WORK REQUIRED: Type out the data exactly as given. Skip any image.

*** Opening SOURCE INFORMATION ***

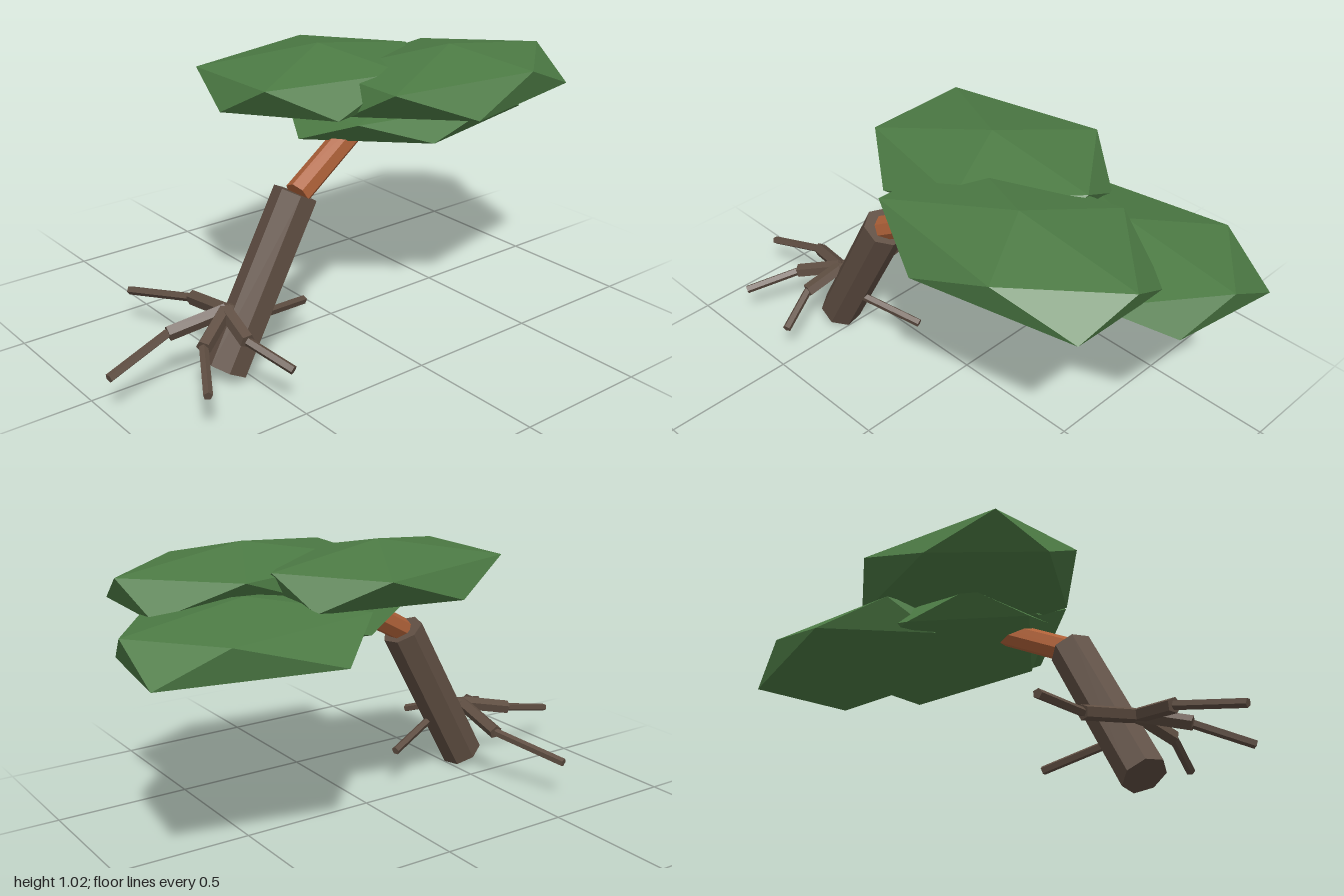
import * as THREE from 'three';
import { ConvexGeometry } from 'three/addons/geometries/ConvexGeometry.js';

const material = (name, color) => {
  const m = new THREE.MeshStandardMaterial({ color, flatShading: true });
  m.name = name;
  return m;
};

// Straight faceted limb between two points
function limb(name, from, to, radius, sides, mat, phase = 0) {
  const a = new THREE.Vector3(...from), b = new THREE.Vector3(...to);
  const dir = b.clone().sub(a);
  const geo = new THREE.CylinderGeometry(radius, radius, dir.length(), sides, 1, false, phase);
  const mesh = new THREE.Mesh(geo, mat);
  mesh.name = name;
  mesh.position.copy(a).add(b).multiplyScalar(0.5);
  mesh.quaternion.setFromUnitVectors(new THREE.Vector3(0, 1, 0), dir.normalize());
  return mesh;
}

// Flattened icosahedron: two apexes, an upper ring, and its mirrored lower ring
function foliage(name, center, height, ring, mat) {
  const y = height * 0.447;
  const pts = [new THREE.Vector3(0, height, 0), new THREE.Vector3(0, -height, 0)];
  for (const [x, z] of ring) {
    pts.push(new THREE.Vector3(x, y, z), new THREE.Vector3(-x, -y, -z));
  }
  const mesh = new THREE.Mesh(new ConvexGeometry(pts), mat);
  mesh.name = name;
  mesh.position.set(...center);
  return mesh;
}

export function createModel() {
  const bark = material('bark brown', 0x5f4e42);
  const wood = material('orange wood', 0xad6038);
  const leaf = material('leaf green', 0x4c7a44);
  const model = new THREE.Group();
  model.name = 'leaningTree';

  // Leaning trunk and upper stem
  model.add(
    limb('trunk', [-0.57, 0.04, 0.149], [-0.268, 0.597, 0.149], 0.08, 7, bark, 1.3),
    limb('upperStem', [-0.268, 0.597, 0.155], [0.12, 0.815, 0.083], 0.046, 7, wood, 0.4),
  );

  // Stilt roots: thick inner piece, thin outer piece
  const hub = [-0.56, 0.25, 0.14];
  const roots = [
    [[-0.755, 0.208, 0.092], [-1.0, 0.147, 0.135]],
    [[-0.71, 0.2, 0.235], [-0.815, 0.147, 0.418]],
    [[-0.58, 0.205, 0.295], [-0.515, 0.147, 0.455]],
    [[-0.54, 0.2, -0.095], [-0.63, 0.147, -0.38]],
    [[-0.42, 0.205, 0.165], [-0.185, 0.147, 0.073]],
  ];
  roots.forEach(([knee, tip], i) => {
    const root = new THREE.Group();
    root.name = `root${i + 1}`;
    root.add(
      limb('rootBase', hub, knee, 0.027, 5, bark),
      limb('rootTip', knee, tip, 0.016, 5, bark),
    );
    model.add(root);
  });

  // Canopy clumps
  model.add(
    foliage('leftFoliage', [0.02, 0.902, -0.1], 0.118,
      [[-0.38, -0.2], [0.18, -0.34], [0.425, -0.01], [0.13, 0.31], [-0.375, 0.2]], leaf),
    foliage('frontFoliage', [0.4, 0.888, 0.17], 0.122,
      [[-0.43, 0.2], [0.14, 0.275], [0.47, -0.01], [0.16, -0.32], [-0.42, -0.19]], leaf),
    foliage('backFoliage', [0.57, 0.78, -0.155], 0.125,
      [[0.2, -0.285], [0.43, -0.005], [0.17, 0.345], [-0.43, 0.215], [-0.37, -0.175]], leaf),
    foliage('middleFoliage', [0.32, 0.777, 0.035], 0.088,
      [[0.49, 0], [0.16, 0.3], [-0.39, 0.2], [-0.39, -0.2], [0.16, -0.325]], leaf),
  );
  return model;
}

*** Closing SOURCE INFORMATION ***

ANSWER SECTION:
import * as THREE from 'three';
import { ConvexGeometry } from 'three/addons/geometries/ConvexGeometry.js';

const material = (name, color) => {
  const m = new THREE.MeshStandardMaterial({ color, flatShading: true });
  m.name = name;
  return m;
};

// Straight faceted limb between two points
function limb(name, from, to, radius, sides, mat, phase = 0) {
  const a = new THREE.Vector3(...from), b = new THREE.Vector3(...to);
  const dir = b.clone().sub(a);
  const geo = new THREE.CylinderGeometry(radius, radius, dir.length(), sides, 1, false, phase);
  const mesh = new THREE.Mesh(geo, mat);
  mesh.name = name;
  mesh.position.copy(a).add(b).multiplyScalar(0.5);
  mesh.quaternion.setFromUnitVectors(new THREE.Vector3(0, 1, 0), dir.normalize());
  return mesh;
}

// Flattened icosahedron: two apexes, an upper ring, and its mirrored lower ring
function foliage(name, center, height, ring, mat) {
  const y = height * 0.447;
  const pts = [new THREE.Vector3(0, height, 0), new THREE.Vector3(0, -height, 0)];
  for (const [x, z] of ring) {
    pts.push(new THREE.Vector3(x, y, z), new THREE.Vector3(-x, -y, -z));
  }
  const mesh = new THREE.Mesh(new ConvexGeometry(pts), mat);
  mesh.name = name;
  mesh.position.set(...center);
  return mesh;
}

export function createModel() {
  const bark = material('bark brown', 0x5f4e42);
  const wood = material('orange wood', 0xad6038);
  const leaf = material('leaf green', 0x4c7a44);
  const model = new THREE.Group();
  model.name = 'leaningTree';

  // Leaning trunk and upper stem
  model.add(
    limb('trunk', [-0.57, 0.04, 0.149], [-0.268, 0.597, 0.149], 0.08, 7, bark, 1.3),
    limb('upperStem', [-0.268, 0.597, 0.155], [0.12, 0.815, 0.083], 0.046, 7, wood, 0.4),
  );

  // Stilt roots: thick inner piece, thin outer piece
  const hub = [-0.56, 0.25, 0.14];
  const roots = [
    [[-0.755, 0.208, 0.092], [-1.0, 0.147, 0.135]],
    [[-0.71, 0.2, 0.235], [-0.815, 0.147, 0.418]],
    [[-0.58, 0.205, 0.295], [-0.515, 0.147, 0.455]],
    [[-0.54, 0.2, -0.095], [-0.63, 0.147, -0.38]],
    [[-0.42, 0.205, 0.165], [-0.185, 0.147, 0.073]],
  ];
  roots.forEach(([knee, tip], i) => {
    const root = new THREE.Group();
    root.name = `root${i + 1}`;
    root.add(
      limb('rootBase', hub, knee, 0.027, 5, bark),
      limb('rootTip', knee, tip, 0.016, 5, bark),
    );
    model.add(root);
  });

  // Canopy clumps
  model.add(
    foliage('leftFoliage', [0.02, 0.902, -0.1], 0.118,
      [[-0.38, -0.2], [0.18, -0.34], [0.425, -0.01], [0.13, 0.31], [-0.375, 0.2]], leaf),
    foliage('frontFoliage', [0.4, 0.888, 0.17], 0.122,
      [[-0.43, 0.2], [0.14, 0.275], [0.47, -0.01], [0.16, -0.32], [-0.42, -0.19]], leaf),
    foliage('backFoliage', [0.57, 0.78, -0.155], 0.125,
      [[0.2, -0.285], [0.43, -0.005], [0.17, 0.345], [-0.43, 0.215], [-0.37, -0.175]], leaf),
    foliage('middleFoliage', [0.32, 0.777, 0.035], 0.088,
      [[0.49, 0], [0.16, 0.3], [-0.39, 0.2], [-0.39, -0.2], [0.16, -0.325]], leaf),
  );
  return model;
}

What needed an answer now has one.